Its modeling has since been criticized but proves so effective that it has largely been used, from investment banks to world leaders, who have seen for some of them an explanation of recent political disorders: in the head of the elephant would cohabit the Pennsylvania worker who voted for Trump, the elector of Sunderland who chose the Brexit, the peri-urban inhabitant who occupies a roundabout, yellow vest on the back … All those who have the impression that world wealth is growing and that the better-off in their own country are getting better and better, but they are being left behind. A tendency which, if it continued for a long time, explains Milanovic, would bring us back (we are still far from it) in the nineteenth century, when it was more important to be born rich in one’s own country than to be born in a rich country, when the inequalities were stronger between French or Chinese than between French and Chinese.
According to Thomas Piketty, who signs the preface to the French edition of Global Inequality, “this curve is fundamental because it helps to better understand the deaf dialogue that sometimes characterizes the public debate on globalization“. A dialogue between those who believe that our planet is economically better (poverty is falling) and those who think that their country is getting worse and worse (inequality is increasing). Except that the political debate, and the elections in the first place, is above all at the level of countries, not of the planet: “Inasmuch as the world is not federated under the same government, it remains indispensable to ‘observe the particular situation of the nation-states,’ writes Milanovic, who, as early as autumn 2015, warned of the risk of ‘populist regimes that would give way to the frustrations of the middle classes’. It was even before Trump came to power as Republican candidate and the victory of the “Leave” in the United Kingdom.
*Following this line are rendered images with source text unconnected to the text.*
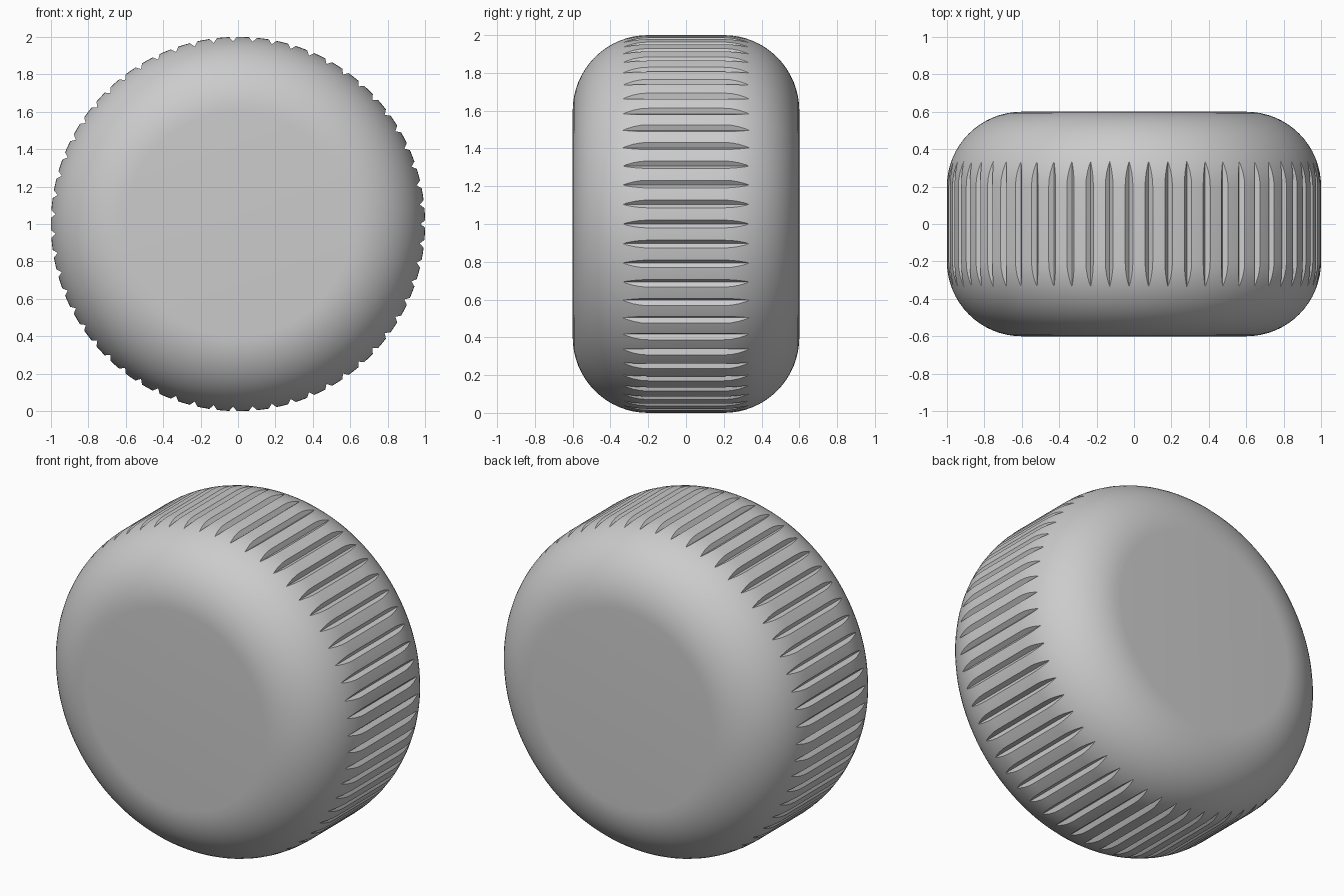
import bpy, bmesh, math
from mathutils import Matrix, Vector

if "Cube" in bpy.data.objects:
    bpy.data.objects.remove(bpy.data.objects["Cube"], do_unlink=True)

RADIUS, HALF_WIDTH, FILLET = 1.0, 0.6, 0.4
GROOVES, DEPTH, HALF_GROOVE = 59, 0.0235, 0.021
CENTRE = Vector((0, 0, 1))

rubber = bpy.data.materials.new("plain_grey")
rubber.use_nodes = True
grey = (0.6, 0.6, 0.6, 1)
rubber.diffuse_color = grey
rubber.node_tree.nodes["Principled BSDF"].inputs["Base Color"].default_value = grey


def make_object(name, bm):
    bmesh.ops.recalc_face_normals(bm, faces=bm.faces)
    mesh = bpy.data.meshes.new(name)
    bm.to_mesh(mesh)
    bm.free()
    obj = bpy.data.objects.new(name, mesh)
    mesh.materials.append(rubber)
    bpy.context.collection.objects.link(obj)
    return obj


# Tyre body: rounded profile revolved about the y axis, with flat end discs
STEPS, SEGMENTS = 16, GROOVES * 4
arc = [(RADIUS - FILLET + FILLET * math.sin(a), HALF_WIDTH - FILLET + FILLET * math.cos(a))
       for a in (math.pi / 2 * i / STEPS for i in range(STEPS + 1))]
profile = arc + [(r, -y) for r, y in reversed(arc)]
bm = bmesh.new()
rings = []
for r, y in profile:
    rings.append([bm.verts.new(CENTRE + Vector((r * math.cos(t), y, r * math.sin(t))))
                  for t in (math.tau * s / SEGMENTS for s in range(SEGMENTS))])
for a, b in zip(rings, rings[1:]):
    for s in range(SEGMENTS):
        n = (s + 1) % SEGMENTS
        bm.faces.new((a[s], a[n], b[n], b[s]))
bm.faces.new(rings[0])
bm.faces.new(rings[-1])
tyre = make_object("tyre", bm)

# Tread cutters: V-shaped prisms laid across the tread
bm = bmesh.new()
reach = 2 * DEPTH
flare = HALF_GROOVE * reach / DEPTH
section = [(RADIUS - DEPTH, 0), (RADIUS - DEPTH + reach, flare),
           (RADIUS - DEPTH + reach, -flare)]
for i in range(GROOVES):
    turn = Matrix.Rotation(-math.tau * i / GROOVES, 3, 'Y')
    ends = [[bm.verts.new(CENTRE + turn @ Vector((x, y, z))) for x, z in section]
            for y in (-0.45, 0.45)]
    for end in ends:
        bm.faces.new(end)
    for k in range(3):
        n = (k + 1) % 3
        bm.faces.new((ends[0][k], ends[0][n], ends[1][n], ends[1][k]))
cutter = make_object("groove_cutter", bm)
cutter.hide_render = True

# Cut the grooves and shade smooth, keeping groove edges sharp
cut = tyre.modifiers.new("grooves", 'BOOLEAN')
cut.operation, cut.solver, cut.object = 'DIFFERENCE', 'EXACT', cutter
bpy.ops.object.select_all(action='DESELECT')
bpy.context.view_layer.objects.active = tyre
tyre.select_set(True)
bpy.ops.object.modifier_apply(modifier=cut.name)
bpy.data.objects.remove(cutter, do_unlink=True)
bpy.ops.object.shade_smooth_by_angle(angle=math.radians(25))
Before the elephant, as the bull, makes a sensational entrance into the china shop of our fragile democracies.